Need to Change the Trustee on a Revocable Living Trust? Find Out How to do it Here
There are situations that could arise where you will want to change the trustee on your revocable living trust. Say, for instance, you had initially named the trustee of your trust as the company with which you were partnered, but after you sold your portion of the business it only makes sense that you change the trustee to another individual or entity. It goes without saying that there may be many reasons you no longer want your ex-business partnership making decisions with regards to your trust. Luckily, as the trust’s creator you have complete authority to make this change.
If your trust was created by people other than just yourself, you will first need to talk to the other members about your decision to change the trustee. After all, everyone involved with the trust must agree to the changes in order for them to be made.
Then, you will want to make sure that the person whom you are intending to give the trusteeship to is in agreement with your decision.

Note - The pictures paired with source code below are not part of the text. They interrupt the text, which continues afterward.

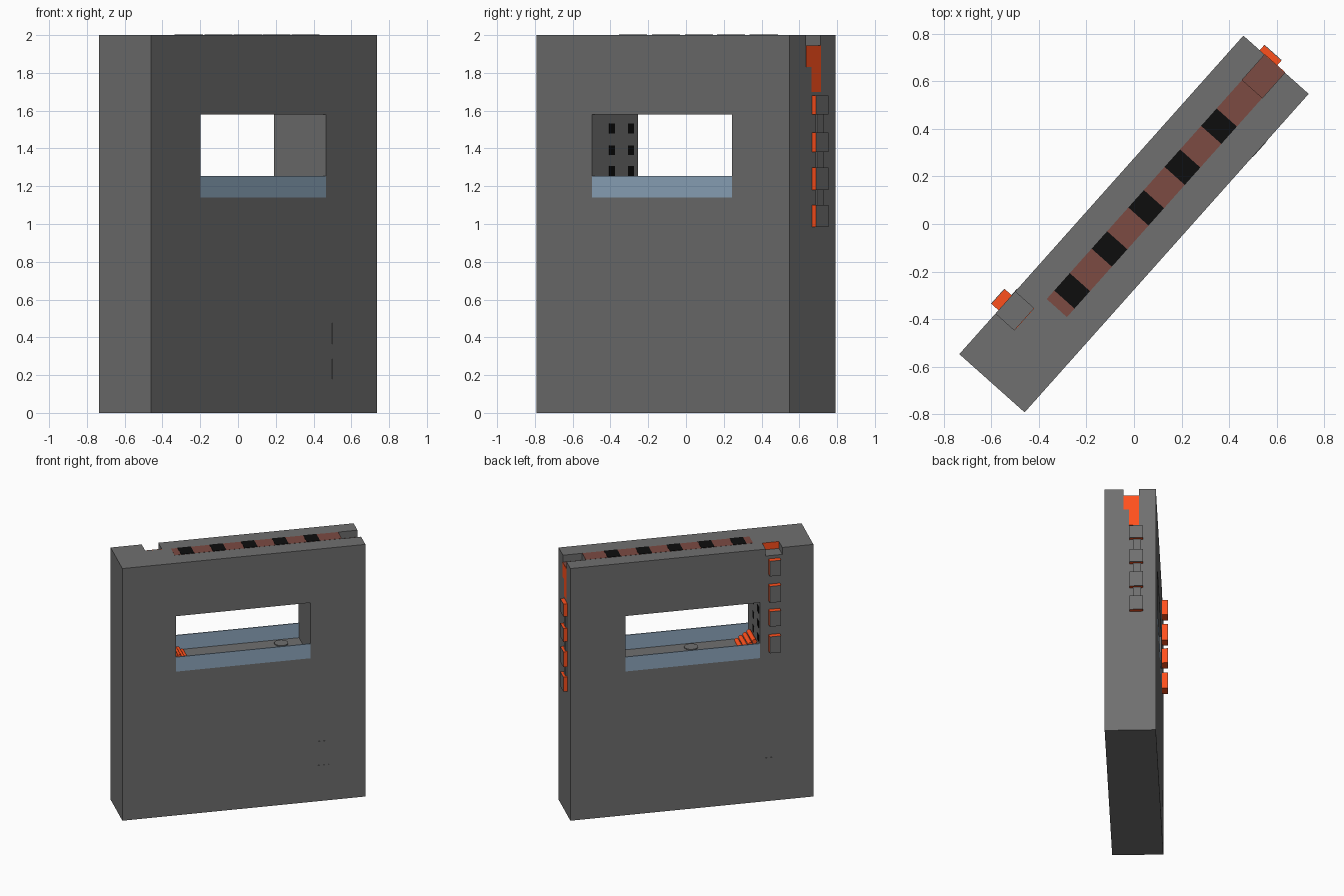
import bpy
from math import radians

if "Cube" in bpy.data.objects:
    bpy.data.objects.remove(bpy.data.objects["Cube"])

# Everything is laid out in a local frame (u along the slab, v across it, z up), then turned
TURN = radians(48.27)
L, W, H = 0.8975, 0.184, 2.0


def material(name, rgb):
    m = bpy.data.materials.new(name)
    m.diffuse_color = (*rgb, 1)
    m.use_nodes = True
    m.node_tree.nodes["Principled BSDF"].inputs["Base Color"].default_value = m.diffuse_color
    return m


GREY = material("dark_grey", (0.16, 0.16, 0.16))
ORANGE = material("orange", (1.0, 0.08, 0.012))
BROWN = material("dull_red", (0.2, 0.07, 0.055))
BLACK = material("black", (0.004, 0.004, 0.004))
BLUE = material("blue_glass", (0.28, 0.40, 0.53))


def finish(ob, name, mat):
    ob.name = name
    if mat:
        ob.data.materials.append(mat)
    ob.data.transform(ob.matrix_basis)
    ob.matrix_basis.identity()
    ob.rotation_euler.z = TURN
    return ob


def box(name, u, v, z, mat=None):
    bpy.ops.mesh.primitive_cube_add(size=1, location=(sum(u) / 2, sum(v) / 2, sum(z) / 2))
    ob = bpy.context.object
    ob.scale = (u[1] - u[0], v[1] - v[0], z[1] - z[0])
    bpy.context.view_layer.update()
    return finish(ob, name, mat)


def cylinder(name, loc, r, depth, mat, along_v=False):
    bpy.ops.mesh.primitive_cylinder_add(vertices=24, radius=r, depth=depth, location=loc,
                                        rotation=(radians(90) if along_v else 0, 0, 0))
    bpy.context.view_layer.update()
    ob = finish(bpy.context.object, name, mat)
    bpy.ops.object.shade_smooth_by_angle()
    return ob


# Slab with window, end notch and back notch cut out
body = box("slab", (-L, L), (-W, W), (0, H), GREY)
for i, (u, v, z) in enumerate([
        ((-0.503, 0.492), (-0.3, 0.3), (1.14, 1.58)),
        ((0.755, 1.1), (-0.05, 0.064), (1.945, 2.2)),
        ((-0.668, -0.545), (0.077, 0.3), (1.945, 2.2))]):
    cutter = box("cutter_%d" % i, u, v, z)
    cutter.hide_render = True
    mod = body.modifiers.new("cut", "BOOLEAN")
    mod.operation, mod.object, mod.solver = "DIFFERENCE", cutter, "EXACT"
    bpy.context.view_layer.objects.active = body
    bpy.ops.object.modifier_apply(modifier=mod.name)
    bpy.data.objects.remove(cutter)

# Low glass panes on both sides of the window
for side, v in (("front", (-W, -W + 0.008)), ("back", (W - 0.008, W))):
    box("glass_" + side, (-0.503, 0.492), v, (1.14, 1.255), BLUE)

# Discs on the window floor
for i, (u, v) in enumerate([(0.345, 0.11), (-0.064, -0.11)]):
    cylinder("floor_disc_%d" % i, (u, v, 1.143), 0.05, 0.006, GREY)

# Stepped orange rollers at the slotted window wall
for i in range(4):
    cylinder("roller_%d" % i, (-0.485 + 0.03 * i, 0, 1.23 - 0.02 * i), 0.017, 0.18, ORANGE, True)

# Vent slots on the window wall
for v in (-0.025, 0.125):
    for z in (1.28, 1.39, 1.505):
        box("vent_slot", (-0.505, -0.501), (v - 0.023, v + 0.023), (z - 0.026, z + 0.026), BLACK)

# Top strip with dark squares, and the notch floor that continues it
box("top_strip", (-0.48, 0.755), (-0.05, 0.064), (1.99, 2.001), BROWN)
box("notch_floor", (0.755, L), (-0.05, 0.064), (1.94, 1.946), BROWN)
for c in (-0.383, -0.147, 0.085, 0.314, 0.545):
    box("top_square", (c - 0.049, c + 0.049), (-0.05, 0.064), (1.99, 2.003), BLACK)

# Orange wall of the back notch
box("back_notch_wall", (-0.668, -0.545), (0.07, 0.079), (1.945, 2.0), ORANGE)

# Grey-faced orange blocks down the back
for z in ((1.80, 1.92), (1.59, 1.72), (1.40, 1.52), (1.19, 1.32)):
    box("back_block", (-0.65, -0.566), (0.17, 0.223), z, ORANGE)
    box("back_block_face", (-0.65, -0.566), (0.223, 0.226), z, GREY)

# Stepped orange inlay below the end notch
box("end_inlay_upper", (0.88, L + 0.002), (-0.05, 0.064), (1.83, 1.945), ORANGE)
box("end_inlay_lower", (0.88, L + 0.002), (-0.01, 0.064), (1.70, 1.83), ORANGE)

# Grey-faced blocks down the end, joined by narrow links
ends = [(1.58, 1.68), (1.38, 1.485), (1.18, 1.30), (0.985, 1.10)]
for z in ends:
    box("end_block", (0.88, 0.925), (-0.005, 0.092), z, ORANGE)
    box("end_block_face", (0.925, 0.928), (-0.005, 0.092), z, GREY)
for above, below in zip(ends, ends[1:]):
    box("end_link", (0.88, 0.908), (0.022, 0.078), (below[1], above[0]), GREY)

# Flush buttons near the foot, two in front and one behind
for z in ((0.18, 0.285), (0.365, 0.475)):
    box("front_button", (0.542, 0.63), (-W - 0.002, -W + 0.02), z, GREY)
box("back_button", (-0.612, -0.532), (W - 0.02, W + 0.002), (0.235, 0.345), GREY)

Being a trustee and handling all of the trust’s assets does come with a great deal of responsibility that not everyone will be willing to take on.
If they do agree to the role, you will have to write a document, also called an amendment, which will be added to the other paperwork involving your trust, stating what changes were made and why. But you’re not finished yet! In order to give the new trustee the ability to legally control the trust’s assets, you will need to replace the name of the old trustee on the title of the trust with the new one.
With that, you will have changed the trustee on your revocable living trust, but if you find that the paper work for your trust has become somewhat confusing because previous amendments have been made, you may wish to create a trust restatement which will essentially renew the trust with just the information about the new trustee, and allow you to get rid of all of the older paperwork and amendments.